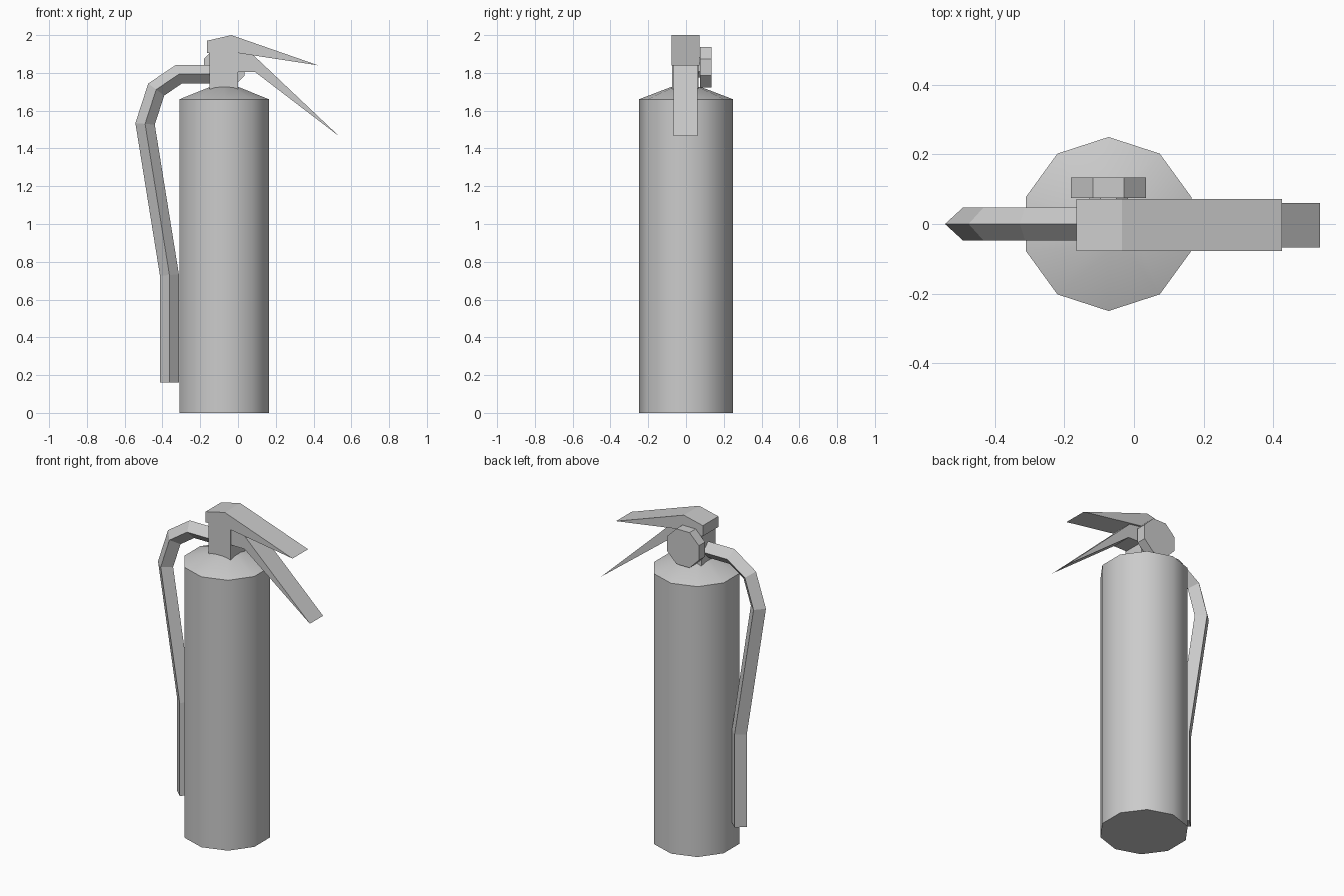
import bpy, bmesh, math
from mathutils import Vector

if "Cube" in bpy.data.objects:
    bpy.data.objects.remove(bpy.data.objects["Cube"], do_unlink=True)

# One plain grey for every part
GREY = (0.6, 0.6, 0.6, 1)
grey = bpy.data.materials.new("plain_grey")
grey.use_nodes = True
grey.diffuse_color = GREY
grey.node_tree.nodes["Principled BSDF"].inputs["Base Color"].default_value = GREY


def loft(name, rings, smooth=False):
    """Skin a list of equal-length point rings and cap both ends."""
    bm = bmesh.new()
    loops = [[bm.verts.new(p) for p in ring] for ring in rings]
    n = len(loops[0])
    for a, b in zip(loops, loops[1:]):
        for i in range(n):
            j = (i + 1) % n
            bm.faces.new((a[i], a[j], b[j], b[i]))
    bm.faces.new(loops[0])
    bm.faces.new(loops[-1])
    bmesh.ops.recalc_face_normals(bm, faces=bm.faces)
    mesh = bpy.data.meshes.new(name)
    bm.to_mesh(mesh)
    bm.free()
    mesh.materials.append(grey)
    obj = bpy.data.objects.new(name, mesh)
    bpy.context.collection.objects.link(obj)
    if smooth:
        bpy.ops.object.select_all(action="DESELECT")
        obj.select_set(True)
        bpy.context.view_layer.objects.active = obj
        bpy.ops.object.shade_smooth_by_angle(angle=math.radians(40))
    return obj


def polygon(sides, radius, start):
    """Corners of a regular polygon as 2D pairs."""
    angles = [start + math.tau * i / sides for i in range(sides)]
    return [(radius * math.cos(a), radius * math.sin(a)) for a in angles]


def slab(name, profile, y0, y1):
    """Extrude an x-z profile from y0 to y1."""
    return loft(name, [[(x, y, z) for x, z in profile] for y in (y0, y1)])


AXIS = -0.073  # x of the tank axis

# Ten-sided tank with sloped shoulder
loft("tank", [[(AXIS + x, y, z) for x, y in polygon(10, r, math.pi / 2)]
              for z, r in ((0, 0.25), (1.66, 0.25), (1.725, 0.08))], smooth=True)

# Valve block on top of the tank
slab("valve_block", [(-0.15, 1.715), (0, 1.715), (0, 1.91), (-0.15, 1.91)], -0.073, 0.066)

# Upper carrying handle and lower squeeze lever
slab("upper_handle", [(-0.165, 1.905), (-0.165, 1.97), (-0.035, 2.0), (0.425, 1.84),
                      (0, 1.905)], -0.078, 0.072)
slab("lower_lever", [(0, 1.905), (0.075, 1.9), (0.535, 1.465), (0.09, 1.805),
                     (0, 1.805)], -0.067, 0.061)

# Octagonal gauge on a short stem behind the valve
for name, radius, y0, y1 in (("gauge_stem", 0.06, 0.06, 0.08), ("gauge", 0.117, 0.074, 0.134)):
    slab(name, [(AXIS + x, 1.83 + z) for x, z in polygon(8, radius, math.pi / 8)], y0, y1)

# Hose: diamond section swept along a mitred path
path = [Vector(p) for p in ((-0.14, 1.793), (-0.313, 1.793), (-0.433, 1.712),
                            (-0.492, 1.53), (-0.363, 0.73), (-0.363, 0.16))]
HALF = 0.05
rings = []
for i, p in enumerate(path):
    before = (p - path[i - 1]).normalized() if i else (path[1] - p).normalized()
    after = (path[i + 1] - p).normalized() if i + 1 < len(path) else before
    along = (before + after).normalized()
    side = Vector((-along.y, along.x)) * HALF / along.dot(before)
    a, b = p + side, p - side
    rings.append([(a.x, 0, a.y), (p.x, -0.047, p.y), (b.x, 0, b.y), (p.x, 0.047, p.y)])
loft("hose", rings)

● ● ● ● ● ● ●

• **ACTIVITY**
Return word for word the lines above from the line with "for a, b in" to the line with "an x-z profile", including both and leaving out all others.

• **RESULT OF THE TASK**
    for a, b in zip(loops, loops[1:]):
        for i in range(n):
            j = (i + 1) % n
            bm.faces.new((a[i], a[j], b[j], b[i]))
    bm.faces.new(loops[0])
    bm.faces.new(loops[-1])
    bmesh.ops.recalc_face_normals(bm, faces=bm.faces)
    mesh = bpy.data.meshes.new(name)
    bm.to_mesh(mesh)
    bm.free()
    mesh.materials.append(grey)
    obj = bpy.data.objects.new(name, mesh)
    bpy.context.collection.objects.link(obj)
    if smooth:
        bpy.ops.object.select_all(action="DESELECT")
        obj.select_set(True)
        bpy.context.view_layer.objects.active = obj
        bpy.ops.object.shade_smooth_by_angle(angle=math.radians(40))
    return obj


def polygon(sides, radius, start):
    """Corners of a regular polygon as 2D pairs."""
    angles = [start + math.tau * i / sides for i in range(sides)]
    return [(radius * math.cos(a), radius * math.sin(a)) for a in angles]


def slab(name, profile, y0, y1):
    """Extrude an x-z profile from y0 to y1."""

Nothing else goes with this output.